*What you need to do:* Take every line in the entries that includes the word "levels" and copy it.

*Material provided:*
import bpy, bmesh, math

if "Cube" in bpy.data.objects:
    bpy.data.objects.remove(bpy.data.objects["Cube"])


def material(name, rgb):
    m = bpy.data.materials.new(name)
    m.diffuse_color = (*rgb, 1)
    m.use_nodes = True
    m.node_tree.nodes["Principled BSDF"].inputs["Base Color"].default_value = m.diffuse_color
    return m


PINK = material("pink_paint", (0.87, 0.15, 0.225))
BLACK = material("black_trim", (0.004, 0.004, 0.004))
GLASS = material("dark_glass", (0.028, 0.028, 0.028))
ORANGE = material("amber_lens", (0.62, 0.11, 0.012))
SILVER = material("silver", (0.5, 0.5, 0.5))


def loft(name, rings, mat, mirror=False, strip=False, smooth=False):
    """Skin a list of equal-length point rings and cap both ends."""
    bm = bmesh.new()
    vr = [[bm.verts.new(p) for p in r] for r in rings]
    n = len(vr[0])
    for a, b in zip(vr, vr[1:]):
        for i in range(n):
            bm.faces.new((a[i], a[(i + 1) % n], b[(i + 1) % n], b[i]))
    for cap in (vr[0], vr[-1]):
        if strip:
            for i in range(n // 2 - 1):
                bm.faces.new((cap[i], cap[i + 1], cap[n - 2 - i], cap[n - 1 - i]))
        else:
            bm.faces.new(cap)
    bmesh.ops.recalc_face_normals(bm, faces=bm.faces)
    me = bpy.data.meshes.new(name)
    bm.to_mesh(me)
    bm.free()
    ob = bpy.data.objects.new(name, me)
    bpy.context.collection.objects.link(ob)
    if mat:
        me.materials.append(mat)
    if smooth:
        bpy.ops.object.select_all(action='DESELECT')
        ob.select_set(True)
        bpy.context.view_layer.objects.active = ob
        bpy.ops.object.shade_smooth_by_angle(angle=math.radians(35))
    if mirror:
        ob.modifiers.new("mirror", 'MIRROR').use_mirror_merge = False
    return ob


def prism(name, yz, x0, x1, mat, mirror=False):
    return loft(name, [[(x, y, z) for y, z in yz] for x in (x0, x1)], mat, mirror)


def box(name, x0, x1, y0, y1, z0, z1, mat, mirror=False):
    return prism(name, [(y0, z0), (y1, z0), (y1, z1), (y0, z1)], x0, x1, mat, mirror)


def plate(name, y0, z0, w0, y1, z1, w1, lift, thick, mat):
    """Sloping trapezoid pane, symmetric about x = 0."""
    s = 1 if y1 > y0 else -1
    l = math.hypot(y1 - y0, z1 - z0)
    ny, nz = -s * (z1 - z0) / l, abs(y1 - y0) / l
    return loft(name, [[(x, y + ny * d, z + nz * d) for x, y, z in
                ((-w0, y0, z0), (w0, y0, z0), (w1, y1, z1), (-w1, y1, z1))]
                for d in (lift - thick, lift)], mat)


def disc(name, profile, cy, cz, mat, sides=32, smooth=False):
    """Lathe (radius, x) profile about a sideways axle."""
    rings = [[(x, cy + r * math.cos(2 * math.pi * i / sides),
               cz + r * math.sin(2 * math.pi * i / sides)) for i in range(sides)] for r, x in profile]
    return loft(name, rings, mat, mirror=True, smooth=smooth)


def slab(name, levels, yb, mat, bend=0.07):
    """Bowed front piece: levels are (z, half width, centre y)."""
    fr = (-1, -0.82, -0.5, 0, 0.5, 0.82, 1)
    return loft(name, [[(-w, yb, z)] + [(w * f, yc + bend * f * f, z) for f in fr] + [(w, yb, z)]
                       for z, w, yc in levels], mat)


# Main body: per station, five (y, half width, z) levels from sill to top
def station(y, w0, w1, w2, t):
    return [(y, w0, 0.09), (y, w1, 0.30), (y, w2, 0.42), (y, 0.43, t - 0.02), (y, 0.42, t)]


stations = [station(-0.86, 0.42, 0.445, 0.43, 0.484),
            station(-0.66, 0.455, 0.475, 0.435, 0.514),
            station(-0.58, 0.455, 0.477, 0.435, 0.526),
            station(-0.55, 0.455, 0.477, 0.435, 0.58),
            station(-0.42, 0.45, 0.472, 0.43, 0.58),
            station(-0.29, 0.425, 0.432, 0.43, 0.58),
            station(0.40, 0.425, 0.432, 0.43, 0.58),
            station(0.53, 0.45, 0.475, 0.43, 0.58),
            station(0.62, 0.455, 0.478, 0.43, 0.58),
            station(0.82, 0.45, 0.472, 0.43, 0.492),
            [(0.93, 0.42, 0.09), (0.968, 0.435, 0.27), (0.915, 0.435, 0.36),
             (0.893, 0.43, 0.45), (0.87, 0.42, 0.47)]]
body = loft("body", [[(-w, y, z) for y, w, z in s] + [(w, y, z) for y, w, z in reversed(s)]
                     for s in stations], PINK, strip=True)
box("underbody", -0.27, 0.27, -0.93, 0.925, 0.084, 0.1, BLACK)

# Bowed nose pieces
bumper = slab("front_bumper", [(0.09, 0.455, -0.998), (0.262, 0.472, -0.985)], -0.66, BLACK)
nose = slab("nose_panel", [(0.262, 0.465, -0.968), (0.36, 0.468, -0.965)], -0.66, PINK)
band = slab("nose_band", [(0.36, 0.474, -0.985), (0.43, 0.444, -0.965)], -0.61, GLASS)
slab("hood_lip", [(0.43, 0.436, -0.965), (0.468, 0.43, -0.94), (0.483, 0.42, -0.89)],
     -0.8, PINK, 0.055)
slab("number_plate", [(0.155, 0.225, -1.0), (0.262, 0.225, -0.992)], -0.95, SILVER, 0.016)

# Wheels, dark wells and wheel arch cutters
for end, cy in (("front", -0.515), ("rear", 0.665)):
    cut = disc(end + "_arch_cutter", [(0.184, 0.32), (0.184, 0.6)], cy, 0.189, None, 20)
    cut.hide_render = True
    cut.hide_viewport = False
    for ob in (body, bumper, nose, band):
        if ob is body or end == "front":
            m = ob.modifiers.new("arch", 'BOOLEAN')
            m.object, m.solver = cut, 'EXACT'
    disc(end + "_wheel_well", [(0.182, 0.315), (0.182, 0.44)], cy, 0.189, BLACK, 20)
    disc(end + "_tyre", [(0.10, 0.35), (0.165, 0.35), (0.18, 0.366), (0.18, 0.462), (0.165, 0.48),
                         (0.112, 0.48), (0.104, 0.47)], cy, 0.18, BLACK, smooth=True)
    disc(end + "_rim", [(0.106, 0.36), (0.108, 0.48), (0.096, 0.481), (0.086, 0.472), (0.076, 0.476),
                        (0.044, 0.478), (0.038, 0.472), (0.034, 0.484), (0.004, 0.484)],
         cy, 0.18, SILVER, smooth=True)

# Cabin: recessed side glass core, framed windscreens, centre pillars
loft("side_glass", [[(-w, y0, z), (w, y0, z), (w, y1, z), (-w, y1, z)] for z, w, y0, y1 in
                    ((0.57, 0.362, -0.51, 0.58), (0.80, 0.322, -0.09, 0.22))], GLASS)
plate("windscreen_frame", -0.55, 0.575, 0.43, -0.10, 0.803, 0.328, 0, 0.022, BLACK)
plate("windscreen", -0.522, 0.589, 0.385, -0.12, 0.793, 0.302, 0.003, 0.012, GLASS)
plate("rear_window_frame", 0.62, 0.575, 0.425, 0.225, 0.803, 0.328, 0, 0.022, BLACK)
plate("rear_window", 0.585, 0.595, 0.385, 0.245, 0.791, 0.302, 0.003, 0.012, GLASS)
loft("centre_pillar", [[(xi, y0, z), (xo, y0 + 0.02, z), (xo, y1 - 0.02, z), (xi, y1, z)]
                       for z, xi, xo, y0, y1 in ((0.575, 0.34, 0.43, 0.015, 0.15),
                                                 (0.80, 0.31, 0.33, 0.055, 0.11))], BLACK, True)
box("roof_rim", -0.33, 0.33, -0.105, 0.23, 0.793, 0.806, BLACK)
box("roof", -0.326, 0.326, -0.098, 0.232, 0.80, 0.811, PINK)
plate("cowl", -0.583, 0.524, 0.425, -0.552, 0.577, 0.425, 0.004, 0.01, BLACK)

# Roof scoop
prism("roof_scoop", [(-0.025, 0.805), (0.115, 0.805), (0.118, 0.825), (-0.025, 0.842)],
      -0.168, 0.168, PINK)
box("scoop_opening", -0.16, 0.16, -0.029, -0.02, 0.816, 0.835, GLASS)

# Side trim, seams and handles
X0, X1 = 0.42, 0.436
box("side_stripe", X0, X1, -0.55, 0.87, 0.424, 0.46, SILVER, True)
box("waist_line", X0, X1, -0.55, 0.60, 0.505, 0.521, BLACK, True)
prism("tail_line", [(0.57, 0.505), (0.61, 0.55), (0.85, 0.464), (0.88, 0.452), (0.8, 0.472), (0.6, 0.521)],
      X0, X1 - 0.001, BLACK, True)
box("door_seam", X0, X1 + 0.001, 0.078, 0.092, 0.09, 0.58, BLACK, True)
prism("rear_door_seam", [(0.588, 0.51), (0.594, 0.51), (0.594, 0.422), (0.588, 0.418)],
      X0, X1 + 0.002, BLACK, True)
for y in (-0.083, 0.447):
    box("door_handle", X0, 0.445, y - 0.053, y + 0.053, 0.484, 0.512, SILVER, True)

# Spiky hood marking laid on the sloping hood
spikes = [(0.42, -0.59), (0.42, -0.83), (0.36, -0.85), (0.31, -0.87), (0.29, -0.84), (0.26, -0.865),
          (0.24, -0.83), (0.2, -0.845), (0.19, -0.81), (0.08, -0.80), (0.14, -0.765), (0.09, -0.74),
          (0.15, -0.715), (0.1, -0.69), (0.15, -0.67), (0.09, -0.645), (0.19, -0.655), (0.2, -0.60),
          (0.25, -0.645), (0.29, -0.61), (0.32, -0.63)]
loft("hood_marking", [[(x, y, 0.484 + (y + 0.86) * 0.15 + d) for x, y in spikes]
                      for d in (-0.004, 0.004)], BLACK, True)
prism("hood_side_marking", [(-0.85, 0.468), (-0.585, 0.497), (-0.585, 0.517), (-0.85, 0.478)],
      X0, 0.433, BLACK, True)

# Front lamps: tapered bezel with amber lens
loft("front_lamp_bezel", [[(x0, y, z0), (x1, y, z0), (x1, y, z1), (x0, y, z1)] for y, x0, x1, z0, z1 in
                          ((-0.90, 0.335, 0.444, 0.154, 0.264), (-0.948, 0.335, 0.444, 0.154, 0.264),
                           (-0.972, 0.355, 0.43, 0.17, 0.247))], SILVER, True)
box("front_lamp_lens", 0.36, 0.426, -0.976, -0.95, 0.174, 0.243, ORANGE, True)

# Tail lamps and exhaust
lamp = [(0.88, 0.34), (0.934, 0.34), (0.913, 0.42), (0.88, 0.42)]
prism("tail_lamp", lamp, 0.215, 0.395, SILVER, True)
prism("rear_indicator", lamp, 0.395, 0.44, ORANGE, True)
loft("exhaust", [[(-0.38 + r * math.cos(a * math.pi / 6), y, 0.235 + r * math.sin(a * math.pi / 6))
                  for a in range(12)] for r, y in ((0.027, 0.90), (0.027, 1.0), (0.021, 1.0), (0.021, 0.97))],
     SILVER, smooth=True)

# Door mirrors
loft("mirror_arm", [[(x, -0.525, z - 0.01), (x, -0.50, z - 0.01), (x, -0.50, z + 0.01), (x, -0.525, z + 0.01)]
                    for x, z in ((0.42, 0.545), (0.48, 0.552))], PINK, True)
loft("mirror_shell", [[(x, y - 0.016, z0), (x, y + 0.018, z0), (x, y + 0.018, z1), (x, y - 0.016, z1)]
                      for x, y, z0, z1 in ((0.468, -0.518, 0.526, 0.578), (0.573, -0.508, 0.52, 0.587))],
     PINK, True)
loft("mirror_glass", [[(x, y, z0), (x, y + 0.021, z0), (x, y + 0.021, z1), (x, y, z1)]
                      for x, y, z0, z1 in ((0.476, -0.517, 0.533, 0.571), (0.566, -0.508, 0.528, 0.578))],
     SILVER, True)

*Response area:*
def slab(name, levels, yb, mat, bend=0.07):
    """Bowed front piece: levels are (z, half width, centre y)."""
                       for z, w, yc in levels], mat)
# Main body: per station, five (y, half width, z) levels from sill to top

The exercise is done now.